++++ Data for analysis ++++

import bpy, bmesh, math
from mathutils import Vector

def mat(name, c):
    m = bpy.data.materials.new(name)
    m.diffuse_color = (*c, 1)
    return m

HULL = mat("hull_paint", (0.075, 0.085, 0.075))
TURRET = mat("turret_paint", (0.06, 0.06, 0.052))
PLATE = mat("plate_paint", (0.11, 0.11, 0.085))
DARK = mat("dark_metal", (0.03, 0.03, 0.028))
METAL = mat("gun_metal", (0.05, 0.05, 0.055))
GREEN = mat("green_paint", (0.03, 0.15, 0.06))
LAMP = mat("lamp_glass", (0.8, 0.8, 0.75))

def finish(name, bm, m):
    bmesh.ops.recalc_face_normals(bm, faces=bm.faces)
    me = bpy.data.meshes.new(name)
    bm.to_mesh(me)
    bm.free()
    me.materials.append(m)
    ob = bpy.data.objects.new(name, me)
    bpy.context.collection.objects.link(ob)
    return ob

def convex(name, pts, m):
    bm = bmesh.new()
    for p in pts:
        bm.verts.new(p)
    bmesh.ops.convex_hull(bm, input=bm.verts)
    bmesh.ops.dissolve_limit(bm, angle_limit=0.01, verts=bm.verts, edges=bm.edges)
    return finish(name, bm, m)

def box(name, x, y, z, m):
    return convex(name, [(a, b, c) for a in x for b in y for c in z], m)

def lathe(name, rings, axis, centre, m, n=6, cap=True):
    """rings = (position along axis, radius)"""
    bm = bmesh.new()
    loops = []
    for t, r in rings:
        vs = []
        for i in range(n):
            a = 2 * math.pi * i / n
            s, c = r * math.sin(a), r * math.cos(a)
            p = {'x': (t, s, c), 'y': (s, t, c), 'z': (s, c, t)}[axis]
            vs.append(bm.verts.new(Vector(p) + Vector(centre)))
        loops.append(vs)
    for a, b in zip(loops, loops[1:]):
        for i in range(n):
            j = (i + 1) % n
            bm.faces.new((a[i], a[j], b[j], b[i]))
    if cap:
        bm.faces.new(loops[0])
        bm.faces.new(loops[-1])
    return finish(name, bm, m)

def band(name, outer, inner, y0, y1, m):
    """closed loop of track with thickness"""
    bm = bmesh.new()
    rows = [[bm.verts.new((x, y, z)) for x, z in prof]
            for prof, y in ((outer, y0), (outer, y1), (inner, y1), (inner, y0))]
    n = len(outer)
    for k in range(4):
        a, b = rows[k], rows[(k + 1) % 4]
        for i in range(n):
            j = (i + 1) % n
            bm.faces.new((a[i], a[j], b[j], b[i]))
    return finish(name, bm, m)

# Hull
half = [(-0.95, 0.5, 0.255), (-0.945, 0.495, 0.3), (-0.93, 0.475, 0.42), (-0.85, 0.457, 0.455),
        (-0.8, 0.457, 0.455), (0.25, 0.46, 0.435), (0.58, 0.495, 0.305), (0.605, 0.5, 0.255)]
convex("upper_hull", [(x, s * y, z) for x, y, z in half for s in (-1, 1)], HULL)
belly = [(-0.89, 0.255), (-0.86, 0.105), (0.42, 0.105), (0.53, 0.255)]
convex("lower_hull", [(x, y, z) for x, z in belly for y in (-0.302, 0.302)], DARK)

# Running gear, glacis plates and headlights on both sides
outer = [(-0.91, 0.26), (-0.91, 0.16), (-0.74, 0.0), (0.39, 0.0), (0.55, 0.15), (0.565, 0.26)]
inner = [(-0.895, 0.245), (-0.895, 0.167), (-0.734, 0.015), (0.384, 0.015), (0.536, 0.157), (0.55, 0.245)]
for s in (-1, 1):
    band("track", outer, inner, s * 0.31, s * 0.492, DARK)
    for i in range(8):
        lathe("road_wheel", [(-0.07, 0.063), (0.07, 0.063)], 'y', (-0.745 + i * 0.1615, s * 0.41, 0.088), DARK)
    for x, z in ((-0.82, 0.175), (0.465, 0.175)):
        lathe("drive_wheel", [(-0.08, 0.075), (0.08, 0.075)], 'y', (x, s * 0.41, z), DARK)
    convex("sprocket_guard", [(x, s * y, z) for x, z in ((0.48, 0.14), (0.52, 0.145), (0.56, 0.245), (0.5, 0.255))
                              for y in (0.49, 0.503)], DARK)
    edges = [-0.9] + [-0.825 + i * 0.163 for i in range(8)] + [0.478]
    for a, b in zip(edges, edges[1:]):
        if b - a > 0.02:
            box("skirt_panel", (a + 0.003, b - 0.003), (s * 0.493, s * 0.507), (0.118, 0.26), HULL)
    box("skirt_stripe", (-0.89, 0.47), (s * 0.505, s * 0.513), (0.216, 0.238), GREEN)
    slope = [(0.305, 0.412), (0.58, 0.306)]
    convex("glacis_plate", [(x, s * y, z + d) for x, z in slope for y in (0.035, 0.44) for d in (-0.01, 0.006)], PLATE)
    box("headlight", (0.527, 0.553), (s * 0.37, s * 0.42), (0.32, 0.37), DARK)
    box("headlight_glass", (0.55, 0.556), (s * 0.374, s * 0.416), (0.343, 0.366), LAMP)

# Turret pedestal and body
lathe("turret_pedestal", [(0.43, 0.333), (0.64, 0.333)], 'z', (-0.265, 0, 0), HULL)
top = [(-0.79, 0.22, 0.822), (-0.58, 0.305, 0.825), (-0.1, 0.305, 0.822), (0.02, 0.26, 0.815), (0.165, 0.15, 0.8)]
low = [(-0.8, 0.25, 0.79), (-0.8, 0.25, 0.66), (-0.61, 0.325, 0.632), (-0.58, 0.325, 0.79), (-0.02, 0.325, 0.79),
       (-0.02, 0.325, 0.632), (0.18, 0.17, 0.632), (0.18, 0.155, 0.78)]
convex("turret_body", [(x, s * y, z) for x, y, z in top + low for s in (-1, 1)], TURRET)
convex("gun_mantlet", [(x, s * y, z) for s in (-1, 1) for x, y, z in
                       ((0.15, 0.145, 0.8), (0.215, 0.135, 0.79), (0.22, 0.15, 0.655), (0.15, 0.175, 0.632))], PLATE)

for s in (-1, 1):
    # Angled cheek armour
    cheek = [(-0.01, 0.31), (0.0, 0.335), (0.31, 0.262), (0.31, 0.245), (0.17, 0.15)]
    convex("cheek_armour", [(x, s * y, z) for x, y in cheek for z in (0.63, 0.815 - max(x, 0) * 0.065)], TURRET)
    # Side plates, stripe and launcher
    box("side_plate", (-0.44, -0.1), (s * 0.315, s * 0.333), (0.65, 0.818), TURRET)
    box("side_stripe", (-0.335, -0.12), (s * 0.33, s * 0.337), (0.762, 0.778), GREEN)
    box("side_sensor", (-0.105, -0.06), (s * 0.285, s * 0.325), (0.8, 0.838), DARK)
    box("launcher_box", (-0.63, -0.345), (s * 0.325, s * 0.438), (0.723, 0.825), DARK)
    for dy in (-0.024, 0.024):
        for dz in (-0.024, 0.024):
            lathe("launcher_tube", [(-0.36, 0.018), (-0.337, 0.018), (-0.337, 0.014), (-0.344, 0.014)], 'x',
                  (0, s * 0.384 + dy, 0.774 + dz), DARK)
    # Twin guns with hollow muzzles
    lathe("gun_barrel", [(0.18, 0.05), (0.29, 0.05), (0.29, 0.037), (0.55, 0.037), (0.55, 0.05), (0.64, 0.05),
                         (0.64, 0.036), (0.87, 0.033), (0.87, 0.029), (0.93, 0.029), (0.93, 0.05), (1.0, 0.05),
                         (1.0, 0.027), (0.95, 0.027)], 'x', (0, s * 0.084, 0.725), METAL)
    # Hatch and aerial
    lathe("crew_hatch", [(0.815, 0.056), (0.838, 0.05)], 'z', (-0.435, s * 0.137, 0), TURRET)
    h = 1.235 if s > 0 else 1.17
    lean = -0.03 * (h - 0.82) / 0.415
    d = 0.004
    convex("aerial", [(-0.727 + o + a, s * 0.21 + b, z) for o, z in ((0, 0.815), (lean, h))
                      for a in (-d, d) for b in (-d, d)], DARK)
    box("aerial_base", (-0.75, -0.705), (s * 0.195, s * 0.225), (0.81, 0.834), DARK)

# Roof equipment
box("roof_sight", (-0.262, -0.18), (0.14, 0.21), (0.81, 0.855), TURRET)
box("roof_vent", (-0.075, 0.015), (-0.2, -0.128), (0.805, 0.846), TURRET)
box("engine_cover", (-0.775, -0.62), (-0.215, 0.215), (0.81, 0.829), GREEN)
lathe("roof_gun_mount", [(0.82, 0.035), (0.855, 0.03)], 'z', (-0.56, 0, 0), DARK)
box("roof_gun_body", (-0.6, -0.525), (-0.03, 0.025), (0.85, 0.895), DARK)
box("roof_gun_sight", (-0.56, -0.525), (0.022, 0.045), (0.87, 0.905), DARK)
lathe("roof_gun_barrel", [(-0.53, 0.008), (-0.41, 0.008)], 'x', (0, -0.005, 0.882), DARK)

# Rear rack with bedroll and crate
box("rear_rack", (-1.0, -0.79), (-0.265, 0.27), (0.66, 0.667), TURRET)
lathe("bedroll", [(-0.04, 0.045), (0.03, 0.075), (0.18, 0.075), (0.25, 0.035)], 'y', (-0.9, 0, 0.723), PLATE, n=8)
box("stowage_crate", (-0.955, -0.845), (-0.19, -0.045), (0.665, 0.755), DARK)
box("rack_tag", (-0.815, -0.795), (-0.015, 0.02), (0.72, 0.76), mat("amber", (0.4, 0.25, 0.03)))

++++

Copy every line of the data above, beginning with the first and ending with the line that contains "return convex(name, [(a, b, c)", and give nothing more.

> [Your response]
import bpy, bmesh, math
from mathutils import Vector

def mat(name, c):
    m = bpy.data.materials.new(name)
    m.diffuse_color = (*c, 1)
    return m

HULL = mat("hull_paint", (0.075, 0.085, 0.075))
TURRET = mat("turret_paint", (0.06, 0.06, 0.052))
PLATE = mat("plate_paint", (0.11, 0.11, 0.085))
DARK = mat("dark_metal", (0.03, 0.03, 0.028))
METAL = mat("gun_metal", (0.05, 0.05, 0.055))
GREEN = mat("green_paint", (0.03, 0.15, 0.06))
LAMP = mat("lamp_glass", (0.8, 0.8, 0.75))

def finish(name, bm, m):
    bmesh.ops.recalc_face_normals(bm, faces=bm.faces)
    me = bpy.data.meshes.new(name)
    bm.to_mesh(me)
    bm.free()
    me.materials.append(m)
    ob = bpy.data.objects.new(name, me)
    bpy.context.collection.objects.link(ob)
    return ob

def convex(name, pts, m):
    bm = bmesh.new()
    for p in pts:
        bm.verts.new(p)
    bmesh.ops.convex_hull(bm, input=bm.verts)
    bmesh.ops.dissolve_limit(bm, angle_limit=0.01, verts=bm.verts, edges=bm.edges)
    return finish(name, bm, m)

def box(name, x, y, z, m):
    return convex(name, [(a, b, c) for a in x for b in y for c in z], m)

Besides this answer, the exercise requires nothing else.